===== DATA EXTRACT
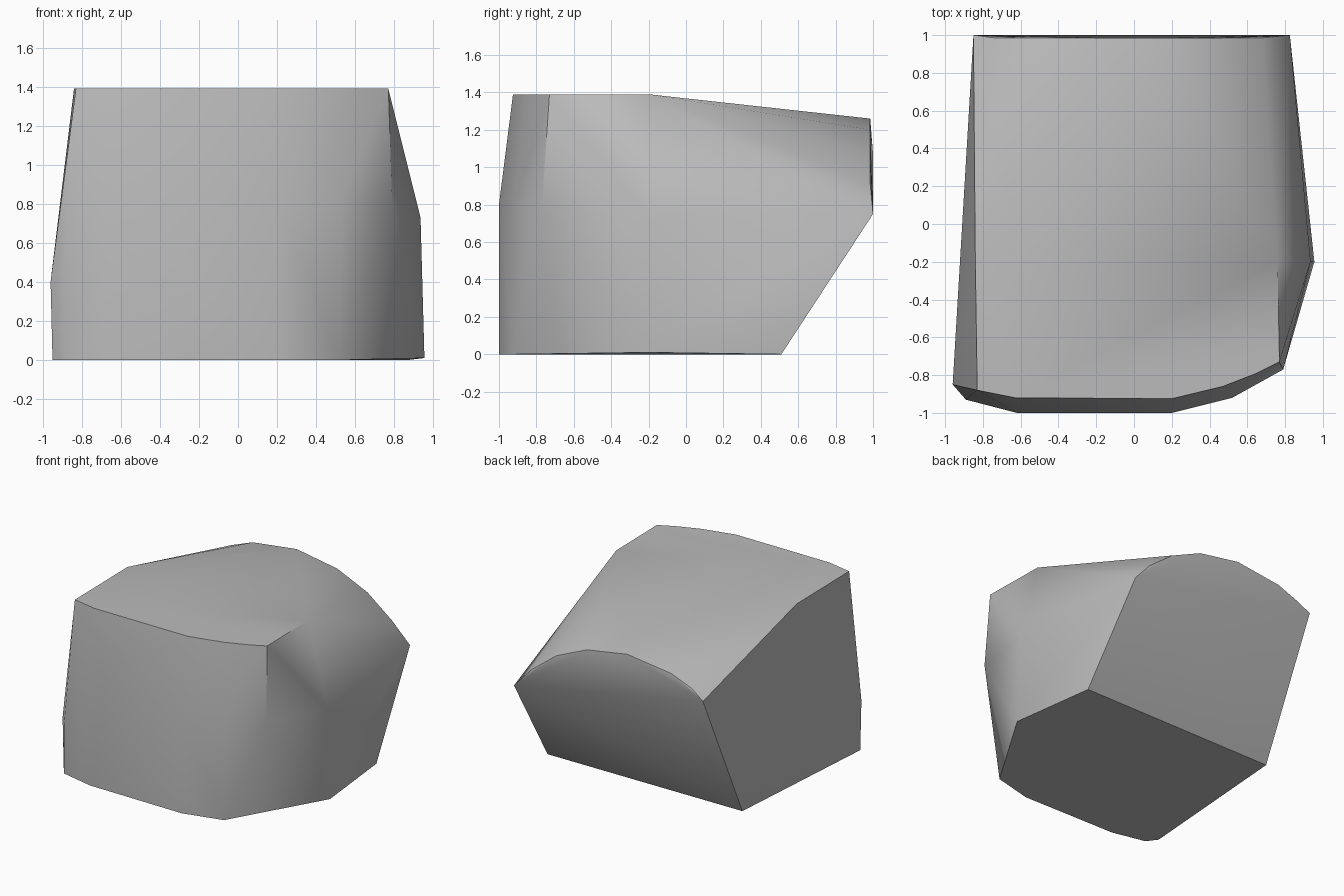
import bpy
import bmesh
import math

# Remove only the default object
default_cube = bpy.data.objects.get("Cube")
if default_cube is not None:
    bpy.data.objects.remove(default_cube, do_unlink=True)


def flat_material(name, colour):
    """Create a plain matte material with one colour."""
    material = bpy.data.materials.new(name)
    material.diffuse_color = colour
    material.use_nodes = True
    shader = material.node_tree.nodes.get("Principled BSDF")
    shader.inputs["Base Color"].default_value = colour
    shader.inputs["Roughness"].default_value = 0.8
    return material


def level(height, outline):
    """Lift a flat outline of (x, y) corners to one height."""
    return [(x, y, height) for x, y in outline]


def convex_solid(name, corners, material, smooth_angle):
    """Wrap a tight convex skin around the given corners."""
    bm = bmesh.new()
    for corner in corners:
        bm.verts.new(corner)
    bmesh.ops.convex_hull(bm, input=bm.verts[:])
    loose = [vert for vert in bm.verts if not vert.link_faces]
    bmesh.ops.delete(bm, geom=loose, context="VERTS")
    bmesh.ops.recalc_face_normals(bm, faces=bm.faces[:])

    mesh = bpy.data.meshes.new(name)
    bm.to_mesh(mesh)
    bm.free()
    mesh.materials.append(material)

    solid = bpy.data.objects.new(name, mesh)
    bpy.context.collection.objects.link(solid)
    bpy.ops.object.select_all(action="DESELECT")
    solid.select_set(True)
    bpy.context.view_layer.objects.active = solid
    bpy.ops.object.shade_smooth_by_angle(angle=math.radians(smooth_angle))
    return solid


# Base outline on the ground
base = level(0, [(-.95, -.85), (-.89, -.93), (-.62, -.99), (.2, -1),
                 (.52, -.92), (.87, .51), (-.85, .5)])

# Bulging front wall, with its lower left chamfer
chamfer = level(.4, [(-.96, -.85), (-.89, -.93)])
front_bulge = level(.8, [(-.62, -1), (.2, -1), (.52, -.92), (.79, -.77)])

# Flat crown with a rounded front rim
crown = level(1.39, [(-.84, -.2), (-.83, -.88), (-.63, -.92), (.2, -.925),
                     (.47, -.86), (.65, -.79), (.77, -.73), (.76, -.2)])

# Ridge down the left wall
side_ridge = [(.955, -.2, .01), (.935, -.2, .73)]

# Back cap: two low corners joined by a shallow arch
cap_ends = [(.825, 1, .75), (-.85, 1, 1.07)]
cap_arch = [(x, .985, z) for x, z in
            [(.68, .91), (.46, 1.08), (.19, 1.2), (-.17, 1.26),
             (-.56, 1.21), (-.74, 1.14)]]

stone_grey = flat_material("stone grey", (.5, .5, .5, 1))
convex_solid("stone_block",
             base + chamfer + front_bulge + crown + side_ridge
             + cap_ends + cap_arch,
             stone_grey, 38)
==========
===== DATA EXTRACT
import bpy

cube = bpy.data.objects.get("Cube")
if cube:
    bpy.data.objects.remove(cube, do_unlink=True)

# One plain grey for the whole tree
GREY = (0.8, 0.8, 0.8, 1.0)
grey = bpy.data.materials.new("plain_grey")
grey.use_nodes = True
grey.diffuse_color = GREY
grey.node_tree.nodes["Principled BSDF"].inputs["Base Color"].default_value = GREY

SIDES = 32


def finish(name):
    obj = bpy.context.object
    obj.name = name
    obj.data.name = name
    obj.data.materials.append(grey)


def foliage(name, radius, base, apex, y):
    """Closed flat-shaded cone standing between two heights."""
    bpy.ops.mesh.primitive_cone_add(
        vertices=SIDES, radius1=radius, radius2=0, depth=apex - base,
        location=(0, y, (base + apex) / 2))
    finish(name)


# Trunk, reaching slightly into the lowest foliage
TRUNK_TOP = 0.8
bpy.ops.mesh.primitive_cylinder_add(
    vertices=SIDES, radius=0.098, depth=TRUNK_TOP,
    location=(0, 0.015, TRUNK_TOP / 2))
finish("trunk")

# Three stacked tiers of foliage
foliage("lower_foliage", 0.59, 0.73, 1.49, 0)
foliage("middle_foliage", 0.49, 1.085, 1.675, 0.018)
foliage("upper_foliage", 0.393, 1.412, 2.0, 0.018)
==========
===== DATA EXTRACT
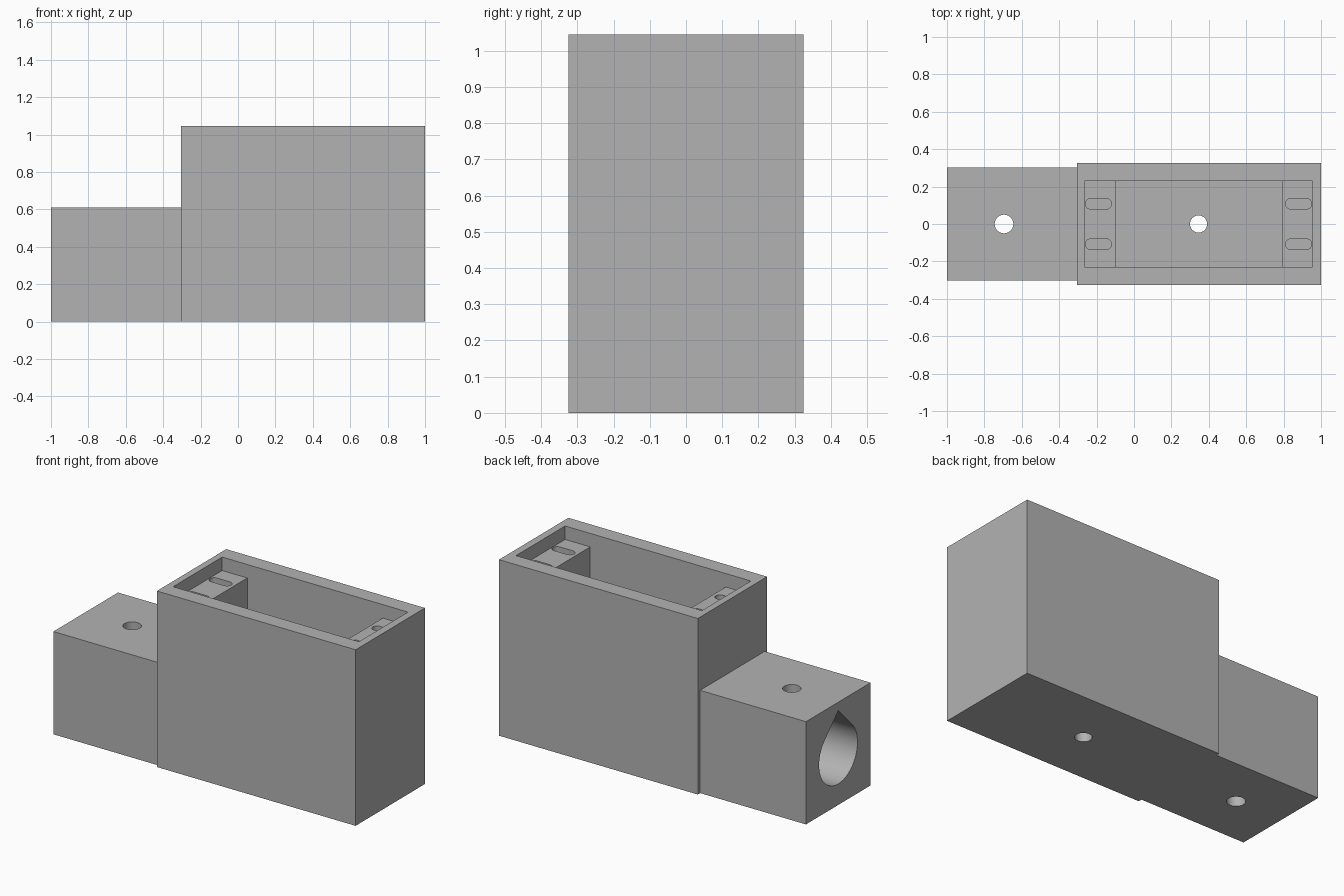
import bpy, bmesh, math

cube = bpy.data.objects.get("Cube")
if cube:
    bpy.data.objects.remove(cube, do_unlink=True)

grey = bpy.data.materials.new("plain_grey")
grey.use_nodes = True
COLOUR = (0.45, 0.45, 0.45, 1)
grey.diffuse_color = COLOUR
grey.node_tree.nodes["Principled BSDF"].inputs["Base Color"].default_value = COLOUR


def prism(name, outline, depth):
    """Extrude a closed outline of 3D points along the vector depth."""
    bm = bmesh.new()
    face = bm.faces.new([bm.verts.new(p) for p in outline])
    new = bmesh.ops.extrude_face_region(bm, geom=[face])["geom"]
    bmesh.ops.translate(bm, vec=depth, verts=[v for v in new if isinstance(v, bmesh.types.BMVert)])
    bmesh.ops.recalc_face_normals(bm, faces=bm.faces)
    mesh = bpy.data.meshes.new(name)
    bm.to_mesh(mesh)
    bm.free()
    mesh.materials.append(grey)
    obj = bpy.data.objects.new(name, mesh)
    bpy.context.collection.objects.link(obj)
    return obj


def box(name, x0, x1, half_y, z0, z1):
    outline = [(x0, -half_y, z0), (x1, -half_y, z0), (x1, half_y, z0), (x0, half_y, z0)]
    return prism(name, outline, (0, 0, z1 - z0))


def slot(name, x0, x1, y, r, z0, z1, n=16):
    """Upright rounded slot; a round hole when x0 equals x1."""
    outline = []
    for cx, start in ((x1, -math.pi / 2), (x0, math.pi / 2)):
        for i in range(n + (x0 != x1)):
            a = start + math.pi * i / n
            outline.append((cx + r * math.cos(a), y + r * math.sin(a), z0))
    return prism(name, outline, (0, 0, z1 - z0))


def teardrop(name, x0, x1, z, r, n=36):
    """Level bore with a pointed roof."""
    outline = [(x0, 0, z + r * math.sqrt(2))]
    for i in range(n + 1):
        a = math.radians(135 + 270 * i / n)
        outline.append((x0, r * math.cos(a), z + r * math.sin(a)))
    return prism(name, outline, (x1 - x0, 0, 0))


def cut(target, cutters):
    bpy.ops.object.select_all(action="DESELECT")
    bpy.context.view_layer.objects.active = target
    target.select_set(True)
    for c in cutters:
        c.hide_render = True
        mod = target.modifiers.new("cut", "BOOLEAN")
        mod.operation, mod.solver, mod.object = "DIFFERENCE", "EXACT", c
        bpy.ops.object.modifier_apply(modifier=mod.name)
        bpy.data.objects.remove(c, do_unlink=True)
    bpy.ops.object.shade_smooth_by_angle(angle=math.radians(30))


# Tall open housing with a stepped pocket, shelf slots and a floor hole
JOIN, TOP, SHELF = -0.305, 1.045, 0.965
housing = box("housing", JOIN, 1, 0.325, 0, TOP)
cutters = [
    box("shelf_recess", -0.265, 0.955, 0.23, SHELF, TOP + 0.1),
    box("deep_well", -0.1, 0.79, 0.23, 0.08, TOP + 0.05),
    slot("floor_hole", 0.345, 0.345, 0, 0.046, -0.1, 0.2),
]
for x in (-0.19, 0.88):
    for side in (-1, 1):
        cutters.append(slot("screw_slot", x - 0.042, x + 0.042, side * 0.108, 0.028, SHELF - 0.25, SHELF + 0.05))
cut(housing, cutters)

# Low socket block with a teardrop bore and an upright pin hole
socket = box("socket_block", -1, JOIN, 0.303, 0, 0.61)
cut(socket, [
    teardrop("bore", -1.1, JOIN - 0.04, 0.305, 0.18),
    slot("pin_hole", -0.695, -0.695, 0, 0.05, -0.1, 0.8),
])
==========
Look above for the line with "bpy.context.view_layer.objects.active = solid" and the line with "(.52, -.92), (.87, .51), (-.85, .5)])", and reproduce exactly those two lines plus every line between, nothing more.

    bpy.context.view_layer.objects.active = solid
    bpy.ops.object.shade_smooth_by_angle(angle=math.radians(smooth_angle))
    return solid


# Base outline on the ground
base = level(0, [(-.95, -.85), (-.89, -.93), (-.62, -.99), (.2, -1),
                 (.52, -.92), (.87, .51), (-.85, .5)])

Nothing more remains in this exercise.